21 FEB, 2024

(INDIANAPOLIS, IN)  In 2004, Alpha Epsilon Pi International Fraternity (AEPi), the world’s largest and leading Jewish college fraternity, launched a partnership with Gift of Life Marrow Registry to raise awareness among college students about the life-saving potential of bone marrow transplants. The program has now resulted in more than 18,000 swabs, 750 matches and nearly 90 transplants.

“Chai times 1,000 swabs is a milestone that AEPi is very proud of,” said Rob Derdiger, AEPi’s Chief Executive Officer. “The value of Tikkun Olam – healing the world – is at the forefront of AEPi’s mission to develop the future leaders of the Jewish community. In these difficult times for Jews on campus, redoubling our efforts to make the world a better place is even more critical.”

“We are thrilled to share the meaningful milestone of 18,000 donors who have joined the registry at drives held by AEPi,” said Jay Feinberg, Chief Executive Officer of Gift of Life and AEPi Brother. “Our two organizations have been partners since 2004, and this year marks two decades of working together on the incredible mitzvot of saving lives. We are very thankful for every Brother who has stepped up to help educate others and run donor recruitment drives to give patients the hope of a second chance at life.

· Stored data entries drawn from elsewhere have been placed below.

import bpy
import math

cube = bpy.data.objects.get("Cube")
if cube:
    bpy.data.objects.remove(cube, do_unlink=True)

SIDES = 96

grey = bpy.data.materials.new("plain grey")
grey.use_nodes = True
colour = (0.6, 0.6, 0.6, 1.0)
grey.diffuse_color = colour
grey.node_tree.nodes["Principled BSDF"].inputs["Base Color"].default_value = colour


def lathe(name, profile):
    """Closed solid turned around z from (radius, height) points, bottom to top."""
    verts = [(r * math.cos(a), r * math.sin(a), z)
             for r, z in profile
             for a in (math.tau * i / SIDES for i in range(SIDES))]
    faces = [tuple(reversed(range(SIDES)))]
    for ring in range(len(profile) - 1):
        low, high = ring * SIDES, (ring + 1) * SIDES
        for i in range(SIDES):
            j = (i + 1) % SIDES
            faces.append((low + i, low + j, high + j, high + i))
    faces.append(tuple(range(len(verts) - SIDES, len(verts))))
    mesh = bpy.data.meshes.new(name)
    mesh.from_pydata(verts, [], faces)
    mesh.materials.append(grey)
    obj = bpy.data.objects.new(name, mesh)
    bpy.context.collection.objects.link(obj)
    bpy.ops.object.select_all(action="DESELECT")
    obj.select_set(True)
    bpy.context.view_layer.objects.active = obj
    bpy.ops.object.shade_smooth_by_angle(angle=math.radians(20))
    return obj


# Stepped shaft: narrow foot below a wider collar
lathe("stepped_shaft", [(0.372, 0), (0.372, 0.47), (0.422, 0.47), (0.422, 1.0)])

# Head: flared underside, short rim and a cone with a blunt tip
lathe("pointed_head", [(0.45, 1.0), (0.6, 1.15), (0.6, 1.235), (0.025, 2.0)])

Gift of Life is excited to embark on our next decade of partnership with AEPi.”

Over the years, AEPi undergraduates have promoted Gift of Life with on-campus events, meeting with fellow students to discuss bone marrow transplants and the need to get swabbed and asking fellow students to get swabbed and enter the bone marrow donation database. Of the more than 18,000 students who have entered the database as a result of AEPi Brothers’ efforts, at least 753 have matched with those who are serious ill and in need. Of those matches, 89 lives have been saved as a result of AEPi’s swabbing and awareness programs.

“In the Talmud, it is said that ‘Whoever saves a single life is considered to have saved the whole world.’ We are exceptionally proud of our undergraduate members who have taken on this challenge and had the opportunity to save hundreds of lives. This is leadership in action,” said Derdiger.